→ **Required work**: Would you please output the data exactly, omitting no line?

=== Extracted records ===

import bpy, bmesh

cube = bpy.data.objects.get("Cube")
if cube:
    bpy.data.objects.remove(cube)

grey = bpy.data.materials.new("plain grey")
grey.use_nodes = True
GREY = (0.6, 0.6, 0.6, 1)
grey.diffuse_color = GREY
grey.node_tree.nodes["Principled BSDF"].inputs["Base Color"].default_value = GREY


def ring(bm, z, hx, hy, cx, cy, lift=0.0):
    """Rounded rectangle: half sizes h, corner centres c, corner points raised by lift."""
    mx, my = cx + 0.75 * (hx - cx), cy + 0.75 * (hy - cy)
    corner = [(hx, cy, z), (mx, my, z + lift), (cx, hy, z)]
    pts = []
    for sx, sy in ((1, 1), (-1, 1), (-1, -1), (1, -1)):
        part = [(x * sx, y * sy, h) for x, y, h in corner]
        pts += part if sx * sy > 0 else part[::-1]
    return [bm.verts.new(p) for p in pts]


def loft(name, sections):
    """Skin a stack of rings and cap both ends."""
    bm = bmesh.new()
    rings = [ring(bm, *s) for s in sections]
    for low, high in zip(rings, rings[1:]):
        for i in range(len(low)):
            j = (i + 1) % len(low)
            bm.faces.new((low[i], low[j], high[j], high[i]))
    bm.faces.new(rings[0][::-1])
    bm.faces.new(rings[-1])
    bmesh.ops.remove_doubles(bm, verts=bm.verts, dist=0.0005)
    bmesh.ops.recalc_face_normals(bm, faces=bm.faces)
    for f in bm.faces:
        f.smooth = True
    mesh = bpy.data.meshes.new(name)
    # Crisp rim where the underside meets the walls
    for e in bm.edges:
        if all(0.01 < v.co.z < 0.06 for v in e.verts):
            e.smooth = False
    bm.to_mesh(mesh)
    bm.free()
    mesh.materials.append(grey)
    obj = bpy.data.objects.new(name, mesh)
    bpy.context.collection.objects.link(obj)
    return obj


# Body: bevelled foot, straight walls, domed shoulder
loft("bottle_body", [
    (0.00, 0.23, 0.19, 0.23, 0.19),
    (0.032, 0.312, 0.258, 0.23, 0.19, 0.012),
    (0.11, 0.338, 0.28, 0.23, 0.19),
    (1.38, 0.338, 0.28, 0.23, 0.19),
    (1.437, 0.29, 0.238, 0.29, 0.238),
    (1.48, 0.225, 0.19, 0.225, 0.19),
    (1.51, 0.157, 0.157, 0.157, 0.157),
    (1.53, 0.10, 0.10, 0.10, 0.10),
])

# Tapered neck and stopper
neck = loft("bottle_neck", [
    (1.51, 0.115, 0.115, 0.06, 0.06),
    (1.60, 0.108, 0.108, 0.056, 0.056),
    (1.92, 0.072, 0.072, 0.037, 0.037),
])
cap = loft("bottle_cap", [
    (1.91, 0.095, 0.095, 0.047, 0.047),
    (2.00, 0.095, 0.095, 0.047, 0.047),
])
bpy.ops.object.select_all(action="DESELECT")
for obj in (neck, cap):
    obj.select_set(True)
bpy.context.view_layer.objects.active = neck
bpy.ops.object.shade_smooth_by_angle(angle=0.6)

===

→ **Answer box**:
import bpy, bmesh

cube = bpy.data.objects.get("Cube")
if cube:
    bpy.data.objects.remove(cube)

grey = bpy.data.materials.new("plain grey")
grey.use_nodes = True
GREY = (0.6, 0.6, 0.6, 1)
grey.diffuse_color = GREY
grey.node_tree.nodes["Principled BSDF"].inputs["Base Color"].default_value = GREY


def ring(bm, z, hx, hy, cx, cy, lift=0.0):
    """Rounded rectangle: half sizes h, corner centres c, corner points raised by lift."""
    mx, my = cx + 0.75 * (hx - cx), cy + 0.75 * (hy - cy)
    corner = [(hx, cy, z), (mx, my, z + lift), (cx, hy, z)]
    pts = []
    for sx, sy in ((1, 1), (-1, 1), (-1, -1), (1, -1)):
        part = [(x * sx, y * sy, h) for x, y, h in corner]
        pts += part if sx * sy > 0 else part[::-1]
    return [bm.verts.new(p) for p in pts]


def loft(name, sections):
    """Skin a stack of rings and cap both ends."""
    bm = bmesh.new()
    rings = [ring(bm, *s) for s in sections]
    for low, high in zip(rings, rings[1:]):
        for i in range(len(low)):
            j = (i + 1) % len(low)
            bm.faces.new((low[i], low[j], high[j], high[i]))
    bm.faces.new(rings[0][::-1])
    bm.faces.new(rings[-1])
    bmesh.ops.remove_doubles(bm, verts=bm.verts, dist=0.0005)
    bmesh.ops.recalc_face_normals(bm, faces=bm.faces)
    for f in bm.faces:
        f.smooth = True
    mesh = bpy.data.meshes.new(name)
    # Crisp rim where the underside meets the walls
    for e in bm.edges:
        if all(0.01 < v.co.z < 0.06 for v in e.verts):
            e.smooth = False
    bm.to_mesh(mesh)
    bm.free()
    mesh.materials.append(grey)
    obj = bpy.data.objects.new(name, mesh)
    bpy.context.collection.objects.link(obj)
    return obj


# Body: bevelled foot, straight walls, domed shoulder
loft("bottle_body", [
    (0.00, 0.23, 0.19, 0.23, 0.19),
    (0.032, 0.312, 0.258, 0.23, 0.19, 0.012),
    (0.11, 0.338, 0.28, 0.23, 0.19),
    (1.38, 0.338, 0.28, 0.23, 0.19),
    (1.437, 0.29, 0.238, 0.29, 0.238),
    (1.48, 0.225, 0.19, 0.225, 0.19),
    (1.51, 0.157, 0.157, 0.157, 0.157),
    (1.53, 0.10, 0.10, 0.10, 0.10),
])

# Tapered neck and stopper
neck = loft("bottle_neck", [
    (1.51, 0.115, 0.115, 0.06, 0.06),
    (1.60, 0.108, 0.108, 0.056, 0.056),
    (1.92, 0.072, 0.072, 0.037, 0.037),
])
cap = loft("bottle_cap", [
    (1.91, 0.095, 0.095, 0.047, 0.047),
    (2.00, 0.095, 0.095, 0.047, 0.047),
])
bpy.ops.object.select_all(action="DESELECT")
for obj in (neck, cap):
    obj.select_set(True)
bpy.context.view_layer.objects.active = neck
bpy.ops.object.shade_smooth_by_angle(angle=0.6)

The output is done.